If more births utilized the expertise of a midwife, and the profession as a whole were better understood and respected, New Jersey could see a significant improvement in the health outcomes of both mothers and babies, according to a report released on Tuesday.
The report from the Burke Foundation and the New Jersey Health Care Quality Institute cites evidence that the midwifery model of care could help reduce racial disparities and improve outcomes for individuals of color.

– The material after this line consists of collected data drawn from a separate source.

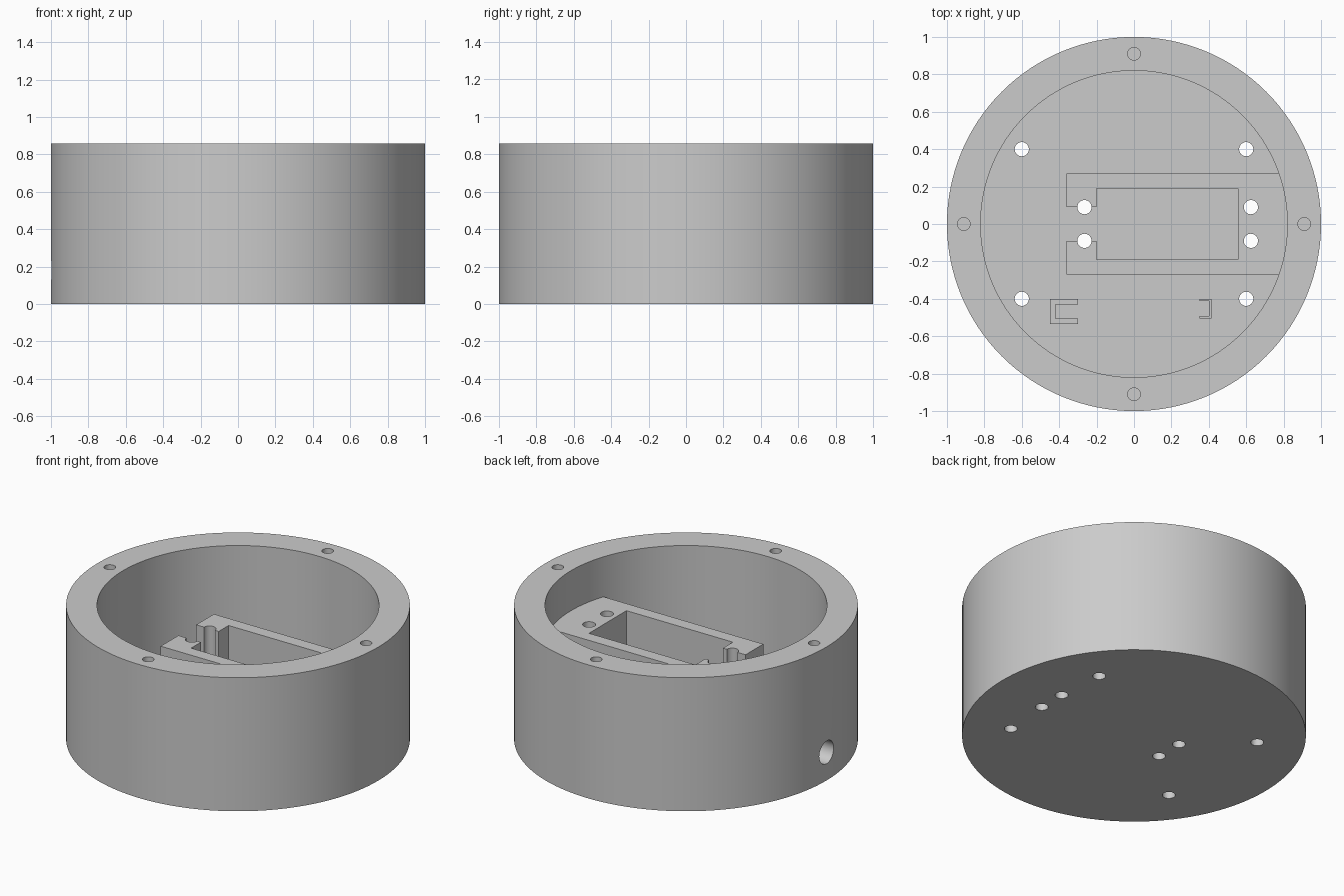
import bpy, bmesh, math
from mathutils import Matrix

old = bpy.data.objects.get("Cube")
if old:
    bpy.data.objects.remove(old, do_unlink=True)

grey = bpy.data.materials.new("plain grey")
grey.use_nodes = True
colour = (0.6, 0.6, 0.6, 1)
grey.diffuse_color = colour
grey.node_tree.nodes["Principled BSDF"].inputs["Base Color"].default_value = colour

HEIGHT, FLOOR, INNER = 0.857, 0.09, 0.82
BRACKET_TOP, CLIP_TOP = 0.60, 0.35


def finish(name, bm):
    bmesh.ops.recalc_face_normals(bm, faces=bm.faces[:])
    mesh = bpy.data.meshes.new(name)
    bm.to_mesh(mesh)
    bm.free()
    mesh.materials.append(grey)
    ob = bpy.data.objects.new(name, mesh)
    bpy.context.collection.objects.link(ob)
    return ob


def prism(name, outline, z0, z1):
    """Extrude a flat outline upward."""
    bm = bmesh.new()
    face = bm.faces.new([bm.verts.new((x, y, z0)) for x, y in outline])
    top = bmesh.ops.extrude_face_region(bm, geom=[face])["geom"]
    bmesh.ops.translate(bm, vec=(0, 0, z1 - z0),
                        verts=[v for v in top if isinstance(v, bmesh.types.BMVert)])
    return finish(name, bm)


def circle(r, n, x=0, y=0):
    return [(x + r * math.cos(math.tau * i / n), y + r * math.sin(math.tau * i / n))
            for i in range(n)]


def cut(ob, cutters):
    """Subtract the cutters from the part and discard them."""
    for c in cutters:
        c.hide_render = True
        mod = ob.modifiers.new("cut", "BOOLEAN")
        mod.operation, mod.solver, mod.object = "DIFFERENCE", "EXACT", c
    bpy.context.view_layer.update()
    graph = bpy.context.evaluated_depsgraph_get()
    mesh = bpy.data.meshes.new_from_object(ob.evaluated_get(graph))
    ob.modifiers.clear()
    ob.data = mesh
    for c in cutters:
        bpy.data.objects.remove(c, do_unlink=True)


def drills(places, r, z0, z1):
    return [prism("drill", circle(r, 32, x, y), z0, z1) for x, y in places]


# Round base plate with mounting holes
corner_holes = [(x, y) for x in (-0.6, 0.6) for y in (-0.4, 0.4)]
bracket_holes = [(x, y) for x in (-0.265, 0.625) for y in (-0.09, 0.09)]
base = prism("base_plate", circle(1, 128), 0, FLOOR)
cut(base, drills(corner_holes + bracket_holes, 0.038, -0.1, 0.2))

# Ring wall with blind rim holes and a cable hole on the -x side
wall = prism("ring_wall", circle(1, 128), FLOOR, HEIGHT)
cable = prism("drill", circle(0.073, 32), -0.2, 0.2)
cable.data.transform(Matrix.Translation((-0.91, 0, 0.18)) @ Matrix.Rotation(math.pi / 2, 4, "Y"))
rim_holes = [(0.91, 0), (-0.91, 0), (0, 0.91), (0, -0.91)]
cut(wall, [prism("bore", circle(INNER, 128), 0, 1), cable]
    + drills(rim_holes, 0.034, HEIGHT - 0.25, 1))

# Bracket: open frame with a slotted end, running into the wall
r = INNER + 0.01
end = math.asin(0.27 / r)
arc = [(r * math.cos(a), r * math.sin(a)) for a in (end * i / 8 for i in range(-8, 9))]
half = [(-0.36, 0.27), (-0.36, 0.09), (-0.2, 0.09), (-0.2, 0.19), (0.556, 0.19)]
mirrored = [(x, -y) for x, y in reversed(half)]
bracket = prism("bracket", arc + half + mirrored, FLOOR, BRACKET_TOP)
cut(bracket, drills(bracket_holes, 0.038, 0, 1))


# Two C-shaped clips facing each other
def clip(name, back, tip, y0, y1, t):
    s = t if tip > back else -t
    prism(name, [(tip, y0), (back, y0), (back, y1), (tip, y1), (tip, y1 - t),
                 (back + s, y1 - t), (back + s, y0 + t), (tip, y0 + t)], FLOOR, CLIP_TOP)


clip("right_clip", -0.45, -0.3, -0.535, -0.4, 0.03)
clip("left_clip", 0.415, 0.35, -0.505, -0.4, 0.013)

# Smooth the round walls while keeping edges crisp
for ob in (base, wall, bracket):
    bpy.ops.object.select_all(action="DESELECT")
    ob.select_set(True)
    bpy.context.view_layer.objects.active = ob
    bpy.ops.object.shade_smooth_by_angle(angle=math.radians(30))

"Despite being one of the wealthiest states in the country, New Jersey ranks 47th in the country for maternal health, with racial disparities so severe that a Black woman in the state is seven times more likely to die of pregnancy-related complications than a white woman," said Atiya Weiss, executive director of the Burke Foundation. "In states that have greater access to midwifery care, there are better outcomes."
Fewer than 10% of New Jersey births in 2019 were attended by a midwife, the report found. The Garden State is currently home to a little more than 400 practicing midwives, according to the report — these are trained and credentialed clinicians who specialize in the perinatal period but can provide the full scope of healthcare.
"When we hear people taking about getting access to care and maternity care, we want you to know that if you go to a midwife and you see that person for your annual GYN check, that is going to be the same person who is going to carry you through the pregnancy, birth and postpartum period," said Linda Sloan Locke, who's been a certified nurse midwife in New Jersey for more than 40 years.
To create the report, Delivering Better Care: Midwifery Practice in New Jersey, the groups analyzed literature and interviewed experts and key stakeholders over the course of 2021 and 2022. In addition, they convened more than 40 individuals practicing midwifery.
"Midwives are an essential part of the health care workforce, yet their role is often misunderstood, underutilized, and undervalued," said Kate Shamszad, director of the Medicaid Policy Center at the New Jersey Health Care Quality Institute.
The proposed New Jersey budget includes a $1 million allocation for grants related to midwifery education and training. Advocates say this could help to improve the workforce pipeline; they're also interested in seeing a more diverse midwifery workforce, as white individuals make up about 90% of the workforce nationally.
In addition, the proposed budget includes a Medicaid funding increase of $15 million to raise reimbursement rates for maternity care.
Under Medicaid, which covers about 40% of births in the Garden State, midwives are reimbursed at 95% of the physician rate.
According to Julie Blumenfeld, president of the New Jersey affiliate for the American College of Nurse Midwives, upping the reimbursement rate to 100% would be key to expanding access to midwifery care in the state.
"Pay equity signals that midwives are valued contributors to shaping maternal health, it fosters a sense of collaboration between midwives and obstetricians/gynecologists, and it integrates midwives more fully into the maternal health system," Blumenfeld said.
Still, there is no Medicaid coverage for at-home births, and reimbursement for care at birth centers can be very limited, the report notes.